Tivat is the most expensive city on the coast. It is small and intimate, slightly above average for its price segment. Renting a two-bedroom apartment here costs from 600 to 1000 euros per month, plus utility bills. Three bedrooms starts from 1000 euros. Communal for April and May, I paid 120 euros for a large apartment, including the Internet. And back in April, convectors were providing heat. One of the challenges when renting an apartment is having cats. Dogs, especially small ones, are treated much better. In Budva, housing will be cheaper, and there are many more options. But Budva turns into Anapa during the summer season, filled daily with people wandering around the city in swimsuits and inflatable tubes. There are other options: the city of Bar, which is closer to the border of Albania, or the capital city of Podgorica, but due to the lack of a sea, in the summer you will feel like you are in a frying pan.

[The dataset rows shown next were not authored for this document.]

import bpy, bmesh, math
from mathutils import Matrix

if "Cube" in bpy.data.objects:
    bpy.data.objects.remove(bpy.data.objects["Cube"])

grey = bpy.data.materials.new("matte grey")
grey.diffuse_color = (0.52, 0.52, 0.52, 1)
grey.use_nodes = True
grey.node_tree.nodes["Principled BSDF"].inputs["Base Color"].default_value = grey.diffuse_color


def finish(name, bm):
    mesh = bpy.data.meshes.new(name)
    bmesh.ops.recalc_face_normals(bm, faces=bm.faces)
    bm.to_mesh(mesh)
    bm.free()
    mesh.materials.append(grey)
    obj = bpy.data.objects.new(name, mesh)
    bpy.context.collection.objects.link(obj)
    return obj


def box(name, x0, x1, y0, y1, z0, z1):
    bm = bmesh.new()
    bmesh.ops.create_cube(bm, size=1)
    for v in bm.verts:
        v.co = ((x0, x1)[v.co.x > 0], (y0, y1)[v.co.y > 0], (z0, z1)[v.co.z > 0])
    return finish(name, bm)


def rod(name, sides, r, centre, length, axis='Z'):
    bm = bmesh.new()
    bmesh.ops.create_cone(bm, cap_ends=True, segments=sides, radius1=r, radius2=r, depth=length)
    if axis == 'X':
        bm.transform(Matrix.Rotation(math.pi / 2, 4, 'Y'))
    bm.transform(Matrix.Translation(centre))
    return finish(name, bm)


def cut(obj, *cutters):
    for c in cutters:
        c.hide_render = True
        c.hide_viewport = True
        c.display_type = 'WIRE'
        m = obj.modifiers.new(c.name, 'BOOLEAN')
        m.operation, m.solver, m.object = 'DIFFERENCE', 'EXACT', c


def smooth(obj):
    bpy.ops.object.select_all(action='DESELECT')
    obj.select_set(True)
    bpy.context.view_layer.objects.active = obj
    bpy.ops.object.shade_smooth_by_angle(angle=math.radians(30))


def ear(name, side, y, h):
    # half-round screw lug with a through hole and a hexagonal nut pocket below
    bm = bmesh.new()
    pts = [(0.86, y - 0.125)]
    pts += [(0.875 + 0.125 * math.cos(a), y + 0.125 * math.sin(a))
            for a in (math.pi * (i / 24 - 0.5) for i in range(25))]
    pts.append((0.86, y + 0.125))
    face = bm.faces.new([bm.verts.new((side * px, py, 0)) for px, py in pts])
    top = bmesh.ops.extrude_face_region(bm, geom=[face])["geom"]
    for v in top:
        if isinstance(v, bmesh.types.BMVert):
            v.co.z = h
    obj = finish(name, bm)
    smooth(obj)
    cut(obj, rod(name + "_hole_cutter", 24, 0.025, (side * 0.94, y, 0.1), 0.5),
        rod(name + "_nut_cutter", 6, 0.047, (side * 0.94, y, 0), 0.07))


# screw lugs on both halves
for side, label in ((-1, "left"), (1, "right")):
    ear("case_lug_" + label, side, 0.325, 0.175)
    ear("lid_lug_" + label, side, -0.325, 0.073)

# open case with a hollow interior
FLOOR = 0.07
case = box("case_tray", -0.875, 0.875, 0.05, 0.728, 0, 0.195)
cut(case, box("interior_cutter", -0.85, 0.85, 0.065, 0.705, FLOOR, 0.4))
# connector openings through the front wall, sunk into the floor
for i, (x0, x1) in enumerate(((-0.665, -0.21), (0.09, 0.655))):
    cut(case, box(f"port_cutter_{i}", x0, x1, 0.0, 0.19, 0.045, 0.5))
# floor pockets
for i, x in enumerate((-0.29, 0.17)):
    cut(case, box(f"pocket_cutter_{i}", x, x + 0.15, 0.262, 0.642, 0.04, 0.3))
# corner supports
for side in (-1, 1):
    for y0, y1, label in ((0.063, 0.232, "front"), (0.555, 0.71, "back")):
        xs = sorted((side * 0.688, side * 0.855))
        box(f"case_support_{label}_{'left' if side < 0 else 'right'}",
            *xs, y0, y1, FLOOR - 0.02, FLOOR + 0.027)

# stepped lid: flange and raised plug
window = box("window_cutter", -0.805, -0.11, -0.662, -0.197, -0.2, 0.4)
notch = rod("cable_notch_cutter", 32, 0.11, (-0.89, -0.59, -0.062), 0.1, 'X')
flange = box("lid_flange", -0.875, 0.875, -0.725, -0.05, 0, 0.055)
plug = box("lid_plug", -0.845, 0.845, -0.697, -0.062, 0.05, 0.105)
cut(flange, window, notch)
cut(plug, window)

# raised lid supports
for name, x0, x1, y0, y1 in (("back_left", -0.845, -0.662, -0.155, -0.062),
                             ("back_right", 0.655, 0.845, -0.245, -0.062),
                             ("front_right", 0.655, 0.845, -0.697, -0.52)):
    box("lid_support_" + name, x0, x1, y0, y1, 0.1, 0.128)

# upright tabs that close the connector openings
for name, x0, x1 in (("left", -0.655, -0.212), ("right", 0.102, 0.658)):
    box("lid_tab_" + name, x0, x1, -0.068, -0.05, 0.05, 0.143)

Recently a lot of relocation chats have appeared that allow you to get the necessary information before you move. As a result, when we arrived in Tivat, we already had some acquaintances. There is also a very well-developed neighborhood, which I love so much. Newcomers are surprised by the lifestyle here. You can safely drive a car down the street, meet someone you know on the road, stop, lower the window, talk to him for a couple of minutes, and no one will even honk at you from behind. This is considered normal and it's part of the culture.
Once we settled in, we began to get acquainted with the local community, including people who do not work in IT. A window into life in Montenegro opened for me at a dinner with one of the representatives of this community. We were discussing the problems of IT specialists. At one point in the conversation, one of our group (Head of Legal in one of the companies, a former police chief in Podgorica) got up, made a phone call, then returned to the table, turned on the speakerphone and said: “Ask!” We didn't understand, so he explained: “The Deputy Minister of the IT sector of Montenegro is on the line, ask him your questions.” This is how problems are solved here.
From my perspective, everything is good in Montenegro: the sea, the climate, the attitude towards children, the level of safety and security — at night, many people don’t even close the windows in their cars to avoid it being stuffy later. And, if you get bored, there is an airport in Tivat with regular flights throughout Europe. In a couple of hours, you can be in one of the capitals. In the summer, there is even a ferry from Bar to Italy. In general, I like everything here so far!